Improving economy impacts cosmetic dermatology demands

May 1, 2011

As third-party payer reimbursements for medical dermatological care decreased, many dermatologists started growing their cosmetic dermatology practices. When the economy took a nosedive a few years back, many doctors reported a drop in the demand for cosmetic procedures, but given the signs of economic recovery, On Call asked dermatologists if the demand is rebounding.

Key Points

As third-party payer reimbursements for medical dermatological care decreased, many dermatologists started growing their cosmetic dermatology practices.

Dermatologists who spoke to On Call report varying amounts of a slowdown in their practices during the economic downturn, but all report at least some increase in their cosmetic patient load in the past few months.

Melissa Lazarus, M.D., has been practicing in Miami Beach, Fla., for five years.

"I'm lucky I held on to my general dermatology when the economy was bad, because that kept us going. It wasn't that people dropped cosmetics completely, but they did it less frequently. Instead of coming in for Botox every three months, they spread it out as long as they could - returning every four or five months. Instead of doing two syringes of fillers, they would get by on one. We also didn't get a lot of new patients coming in," she says.

"Now a lot of people are coming back to their regular schedule, and two syringes, and I've had more new people interested," she says.

Cosmetic still booming

In practice for 39 years, Margaret Waisman, M.D., has offices in Houston and Aspen, Colo. She says she has had different experiences in her offices.

"In Houston, I'm lucky enough to be in an area not hard hit by the recession. Patients may be stretching out the time line between injections a bit, but not much, and we still have plenty of new people who are interested. I don't think that would be the same in much of the Midwest," Dr. Waisman says.

Even where the recession took hold, she says her cosmetic practice actually experienced an increase.

"I have unemployed patients in Colorado, because no matter what they tell you, the economy hasn't been good around Aspen," she says. "So I think a lot of people are doing it because they are job-hunting and want to look younger; they know they need to look younger, and that's sad."

Feeling the hit

Adam C. Esser, M.D., has a Mohs surgery and cosmetic dermatology practice at Kaiser Permanente, Panorama City, Calif. He is in a working-class, ethnically diverse neighborhood.

"We definitely saw a slowdown here when the economy went downhill, but it wasn't as severe as we anticipated," he says. "Patients were doing fewer procedures, but they were still coming in. Where before we might inject lips and nasolabial folds, people started choosing between the two.

"Patients are starting to get more aggressive again.
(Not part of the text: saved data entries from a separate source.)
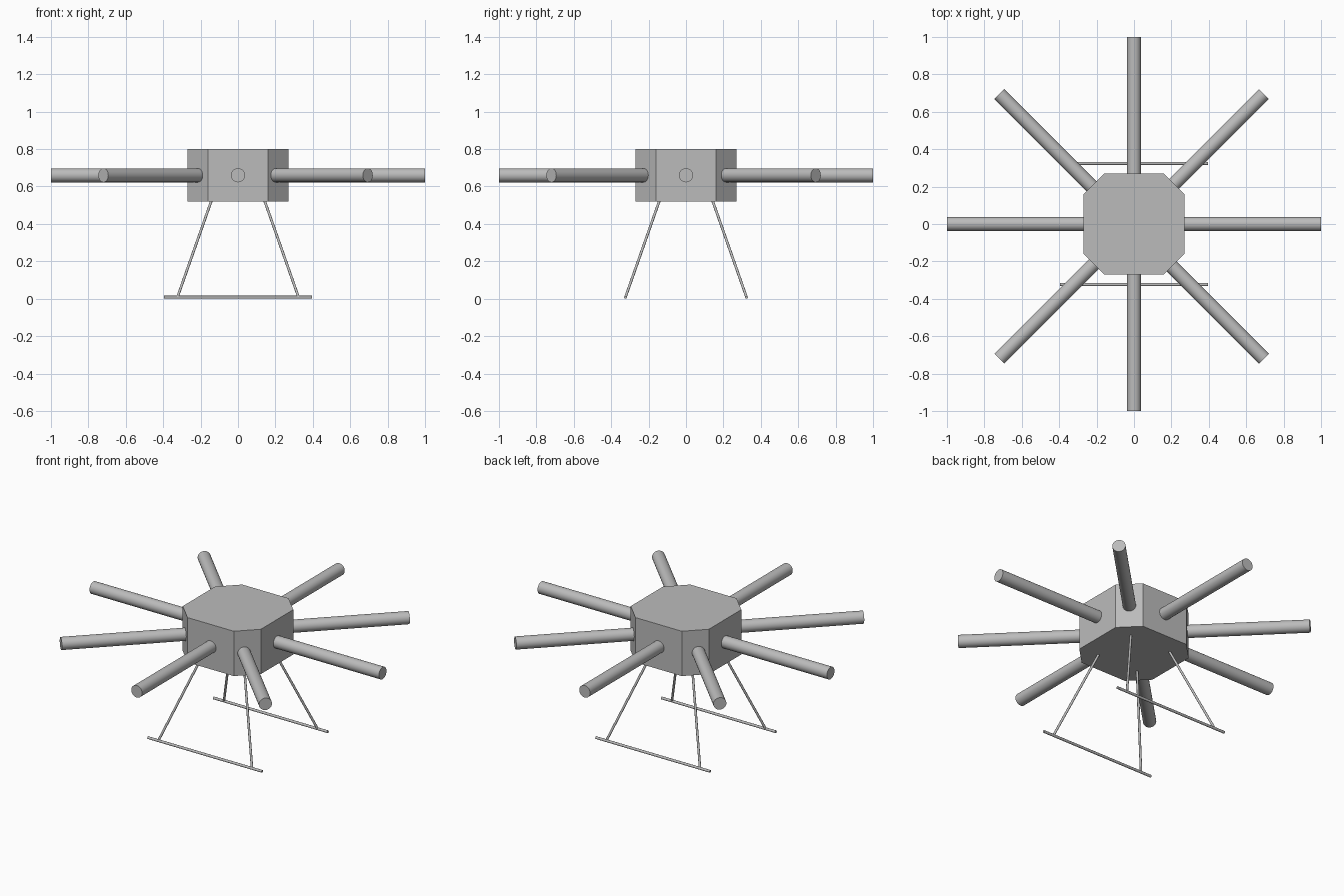
import bpy, bmesh, math
from mathutils import Vector

cube = bpy.data.objects.get("Cube")
if cube:
    bpy.data.objects.remove(cube, do_unlink=True)

# Single grey material
grey = bpy.data.materials.new("grey")
grey.use_nodes = True
grey.diffuse_color = (0.5, 0.5, 0.5, 1)
grey.node_tree.nodes["Principled BSDF"].inputs["Base Color"].default_value = grey.diffuse_color


def rod(name, start, end, radius, sides):
    """Smooth-sided cylinder between two points."""
    start, end = Vector(start), Vector(end)
    axis = end - start
    bpy.ops.mesh.primitive_cylinder_add(vertices=sides, radius=radius,
                                        depth=axis.length, location=(start + end) / 2)
    obj = bpy.context.object
    obj.name = name
    obj.rotation_euler = axis.to_track_quat('Z', 'Y').to_euler()
    obj.data.materials.append(grey)
    bpy.ops.object.shade_smooth_by_angle(angle=math.radians(40))
    return obj


# Body: square block with chamfered vertical corners
half, flat, bottom, top = 0.27, 0.16, 0.52, 0.80
outline = [(flat, -half), (half, -flat), (half, flat), (flat, half),
           (-flat, half), (-half, flat), (-half, -flat), (-flat, -half)]
bm = bmesh.new()
base = bm.faces.new([bm.verts.new((x, y, bottom)) for x, y in outline])
extruded = bmesh.ops.extrude_face_region(bm, geom=[base])["geom"]
bmesh.ops.translate(bm, vec=(0, 0, top - bottom),
                    verts=[g for g in extruded if isinstance(g, bmesh.types.BMVert)])
bmesh.ops.recalc_face_normals(bm, faces=bm.faces)
mesh = bpy.data.meshes.new("body")
bm.to_mesh(mesh)
bm.free()
mesh.materials.append(grey)
bpy.context.collection.objects.link(bpy.data.objects.new("body", mesh))

# Eight radial arms; the diagonal set sits slightly off centre
arm_z = 0.66
for i in range(8):
    angle = i * math.pi / 4
    direction = Vector((math.cos(angle), math.sin(angle), 0))
    shift = -0.013 if i % 2 else 0
    centre = Vector((shift, shift, arm_z))
    rod(f"arm_{i + 1}", centre + direction * 0.12, centre + direction, 0.0375, 32)

# Landing gear: two skids, each on two splayed legs
for side, y in (("front", -1), ("back", 1)):
    rod(f"{side}_skid", (-0.395, y * 0.324, 0.008), (0.395, y * 0.324, 0.008), 0.008, 16)
    for hand, x in (("right", -1), ("left", 1)):
        rod(f"{side}_{hand}_leg", (x * 0.14, y * 0.14, 0.53),
            (x * 0.323, y * 0.323, 0.01), 0.007, 16)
They feel better about their situation. Still, it's an incredibly high unemployment rate here, but the people who can afford procedures are starting to do them again," he says.